Hazem Kandil, a fellow at Cambridge University in Britain, was invited to brainstorm with BDP shortly before its creation in 2011. “I thought they would want to ask about specifics, but when I went to meet them, they were still asking about the basics,” he recalls. “They wanted to know what a political party is, how is it different from a lobby group, why anyone would want a political party.”
Many secular Egyptians see little distinction between the Islamist groups. Al Gamaa is one of several that espouse an ultraconservative strain of Islam, known as Salafism. The rise of such groups has become a major cause for concern among liberal and secular Egyptians who fear infringement of their liberties and the creeping Islamization of the state.
But for the many Egyptians who sit somewhere between the two poles on the religious-secular spectrum, the Salafists still hold some appeal because, unlike the Brotherhood, widely criticized for overreaching its authority and failing to resurrect the economy and ensure security, they have not yet experienced failure.
Al Gamaa and others are, says Mr. Kandil, enjoying a “probation period” with Egyptians, who are suspending judgment while the Salafist groups find their feet.
“Public opinion looks at all these different groups and says the following: Whatever they said before was either high-flying rhetoric or has become irrelevant,” says Kandil. “They themselves still wonder if they want to achieve the same things or not.”
Some support Al Gamaa precisely because its members are seen as true to their beliefs, especially their vision of an Islamic state.
Other parties, particularly the Brotherhood and al Nour, the most prominent Salafist party, have embraced a more pragmatic approach, muting some of the more divisive aspects of religious rule, such as the issue of women’s rights, to woo moderate voters and remain the acceptable face of Islam in the West.
“The Brotherhood mixes religion with politics, but Al Gamaa knows what religion is and what politics is. … Politics can change, but religion is constant,” says Hamid Abdel el Latif, a clothes vendor in Cairo. “Values of religion, namely equality and justice, would be applied [under Al Gamaa].”
The group’s reach remains small, however.
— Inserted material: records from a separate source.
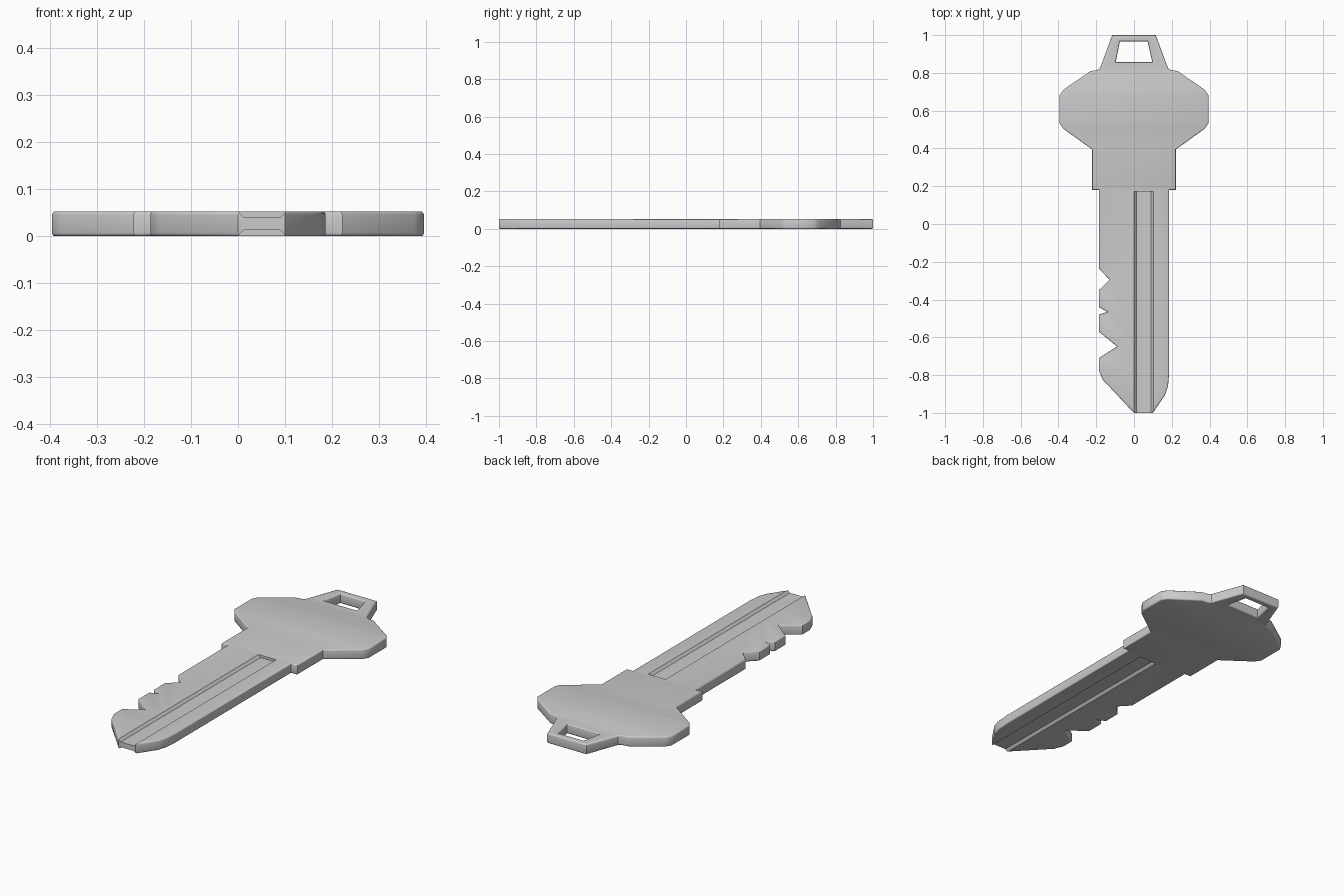
import bpy, bmesh

if "Cube" in bpy.data.objects:
    bpy.data.objects.remove(bpy.data.objects["Cube"])

T = 0.053      # key thickness
B = 0.007      # rounded edge size

# Half outline of the bow (loop plus head), top to shoulder
bow = [(0.115, 1.0), (0.18, 0.825), (0.195, 0.815), (0.23, 0.81), (0.375, 0.71), (0.395, 0.68),
       (0.395, 0.535), (0.375, 0.505), (0.222, 0.395), (0.222, 0.18), (0.186, 0.18)]
# Toothed edge of the blade, down to the tip
teeth = [(-0.186, -0.235), (-0.13, -0.295), (-0.186, -0.35), (-0.186, -0.44),
         (-0.142, -0.465), (-0.186, -0.48), (-0.186, -0.57), (-0.09, -0.648),
         (-0.186, -0.71), (-0.186, -0.775), (-0.165, -0.825), (0.0, -1.0)]
# Plain edge of the blade, tip to shoulder
back = [(0.1, -1.0), (0.165, -0.905), (0.18, -0.86), (0.186, -0.79)]
outline = [(-x, y) for x, y in bow] + teeth + back + bow[::-1]
hole = [(-0.075, 0.966), (0.072, 0.966), (0.097, 0.857), (-0.097, 0.857)]

# Key body: filled profile with a ring hole, extruded with rounded edges
curve = bpy.data.curves.new("key_body", 'CURVE')
curve.dimensions = '2D'
curve.fill_mode = 'BOTH'
curve.extrude = T / 2 - B
curve.bevel_depth = B
curve.bevel_resolution = 2
curve.offset = -B
for pts in (outline, hole):
    s = curve.splines.new('POLY')
    s.points.add(len(pts) - 1)
    for p, (x, y) in zip(s.points, pts):
        p.co = (x, y, 0, 1)
    s.use_cyclic_u = True
key = bpy.data.objects.new("key_body", curve)
bpy.context.collection.objects.link(key)
key.location.z = T / 2
bpy.context.view_layer.objects.active = key
key.select_set(True)
bpy.ops.object.convert(target='MESH')
key = bpy.context.object
bm = bmesh.new()
bm.from_mesh(key.data)
bmesh.ops.remove_doubles(bm, verts=bm.verts, dist=0.0002)
bmesh.ops.recalc_face_normals(bm, faces=bm.faces)
bm.to_mesh(key.data)
bm.free()


# Groove cutter: trapezoid section swept along the blade
def groove(name, z_open, z_floor):
    bm = bmesh.new()
    section = [(-0.004, z_open), (0.012, z_floor), (0.09, z_floor), (0.106, z_open)]
    face = bm.faces.new([bm.verts.new((x, -1.1, z)) for x, z in section])
    ext = bmesh.ops.extrude_face_region(bm, geom=[face])
    for v in ext["geom"]:
        if isinstance(v, bmesh.types.BMVert):
            v.co.y = 0.172
    bmesh.ops.recalc_face_normals(bm, faces=bm.faces)
    me = bpy.data.meshes.new(name)
    bm.to_mesh(me)
    bm.free()
    ob = bpy.data.objects.new(name, me)
    bpy.context.collection.objects.link(ob)
    ob.hide_render = True
    return ob


# Cut the same groove in both faces
cutters = [groove("top_groove", T + 0.004, T - 0.013),
           groove("bottom_groove", -0.004, 0.013)]
for c in cutters:
    m = key.modifiers.new(c.name, 'BOOLEAN')
    m.operation = 'DIFFERENCE'
    m.solver = 'EXACT'
    m.object = c
bpy.context.view_layer.objects.active = key
for c in cutters:
    bpy.ops.object.modifier_apply(modifier=c.name)
for c in cutters:
    bpy.data.objects.remove(c)

bpy.ops.object.shade_smooth_by_angle(angle=0.6)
In the parliamentary elections, which it contested under the umbrella of Al Nour, it won 13 seats out of 498, a relatively modest achievement, but nevertheless an advance on some of the secular and left-leaning parties.
While Zumar remains hopeful that the party can expand on that in elections expected later this year, analysts say it will be difficult for the party to broaden its appeal outside of its current support base. A drop in Brotherhood votes is more likely to benefit more mainstream Salafist parties than the former militant group.
Professor Shaheen, of American University of Cairo, suggests Al Gamaa will remain hampered by its violent past. Despite the Brotherhood’s success in the last elections, Shaheen says that many Egyptians remain suspicious of the group because of its terrorist past, despite its not having committed a major act of violence in more than 60 years.
Of Al Gamaa, he says, “This legacy [of violence] outside of their immediate supporters will always linger.”